The first of a new generation of aircraft that will ferry supplies and personnel on and off aircraft carriers arrived at the first operational squadron in California on Monday.
This first CMV-22B Osprey will be assigned to the “Titans” of Navy’s Fleet Logistics Multi-Mission Squadron (VRM) 30. The squadron stood up in 2018 as the first unit that will field the replacement for the Navy’s legacy C-2A Greyhound carrier onboard delivery (COD) aircraft.
The Bell-Boeing tiltrotor arrived at Naval Air Station North Island for a small socially distanced ceremony.
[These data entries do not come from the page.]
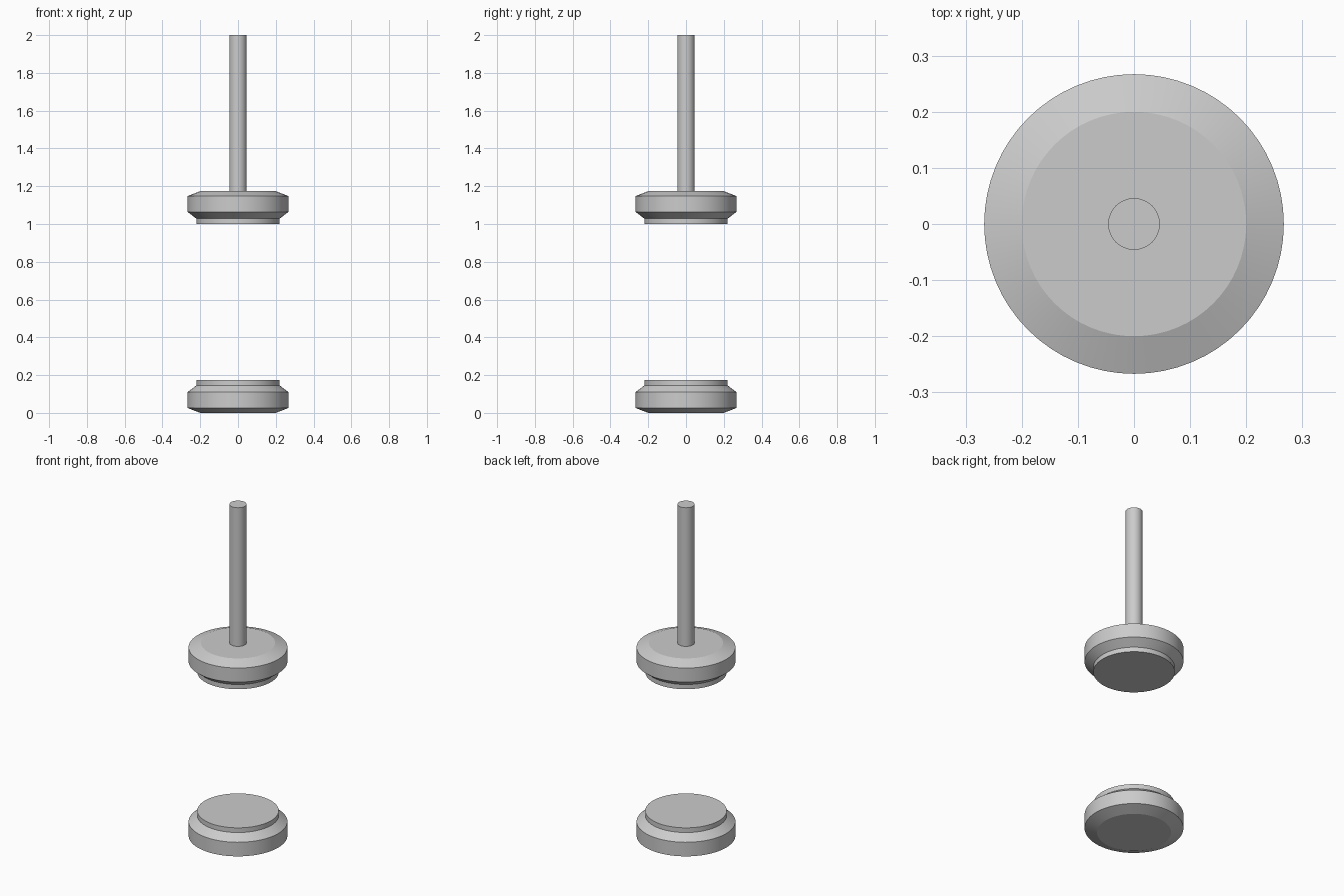
import bpy, bmesh, math

if "Cube" in bpy.data.objects:
    bpy.data.objects.remove(bpy.data.objects["Cube"])

SEGMENTS = 64


def lathe(name, profile):
    """Closed solid of revolution from (radius, z) points, capped at both ends."""
    bm = bmesh.new()
    rings = []
    for r, z in profile:
        rings.append([bm.verts.new((r * math.cos(2 * math.pi * i / SEGMENTS),
                                    r * math.sin(2 * math.pi * i / SEGMENTS), z))
                      for i in range(SEGMENTS)])
    for low, high in zip(rings, rings[1:]):
        for i in range(SEGMENTS):
            j = (i + 1) % SEGMENTS
            bm.faces.new((low[i], low[j], high[j], high[i]))
    bm.faces.new(rings[0][::-1])
    bm.faces.new(rings[-1])
    bmesh.ops.recalc_face_normals(bm, faces=bm.faces[:])
    mesh = bpy.data.meshes.new(name)
    bm.to_mesh(mesh)
    bm.free()
    obj = bpy.data.objects.new(name, mesh)
    bpy.context.collection.objects.link(obj)
    bpy.ops.object.select_all(action='DESELECT')
    obj.select_set(True)
    bpy.context.view_layer.objects.active = obj
    bpy.ops.object.shade_smooth_by_angle(angle=math.radians(20))
    return obj


# Disc outline: back chamfer, rim, sloped shoulder, contact pad
disc = [(0.20, 0.0), (0.267, 0.026), (0.267, 0.110),
        (0.22, 0.146), (0.22, 0.174)]

# Lower disc faces up, upper disc is its mirror image facing down
lathe("lower_disc", disc)
lathe("upper_disc", [(r, 1.174 - z) for r, z in reversed(disc)])

# Rod rising from the upper disc
lathe("rod", [(0.046, 1.172), (0.046, 2.0)])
“Today marks our birthday as a squadron,” Cmdr. Trevor Hermann, VRM-30’s commanding officer, said in a statement. “We have relied on our Marine Corps brothers and sisters to help us in our training. Today our efforts are tangible, as you can see with the landing of our first aircraft.”
Last year, VRM-30 pilots, aircrewmen and maintainers began training with Marine Corps aircraft to get ready for a quick transition once their own planes showed up this year. The squadron faces a quick turnaround time before they’ll start preparing for a maiden deployment: The Navy is working to have its Osprey ready for a first operational deployment aboard USS Carl Vinson (CVN-70) next year in tandem with the first operational deployment of the F-35C Lighting II Joint Strike Fighter.
The new COD will be key to the deployment, as it’s the only aircraft capable of bringing the heavy F-35 engine power module aboard the carrier.
The Navy is getting 39 Ospreys as part of a $4.2-billion contract modification with Bell-Boeing the Pentagon announced in July 2018. The overall program calls for 48 aircraft.
The arrival of the Navy’s first operational V-22 follows the first test aircraft that delivered to the “Black Jacks” of Air Test and Evaluation Squadron (HX) 21 in February following the first flight in December.
The new CMV-22Bs are based on the design of the Marine MV-22Bs, with a few key differences.
“The CMV-22B will be capable of transporting up to 6,000 pounds of cargo and/or personnel over a 1,150 nautical mile range. This expanded range is due to the addition of two new 60-gallon tanks installed in the wing for an additional 120 gallons of fuel, and the forward sponson tanks were redesigned for additional capacity,” reads a statement from the Navy.
“The CMV-22B variant has a beyond-line-of-sight high-frequency radio, a public address system for passengers, and an improved lighting system for cargo loading.”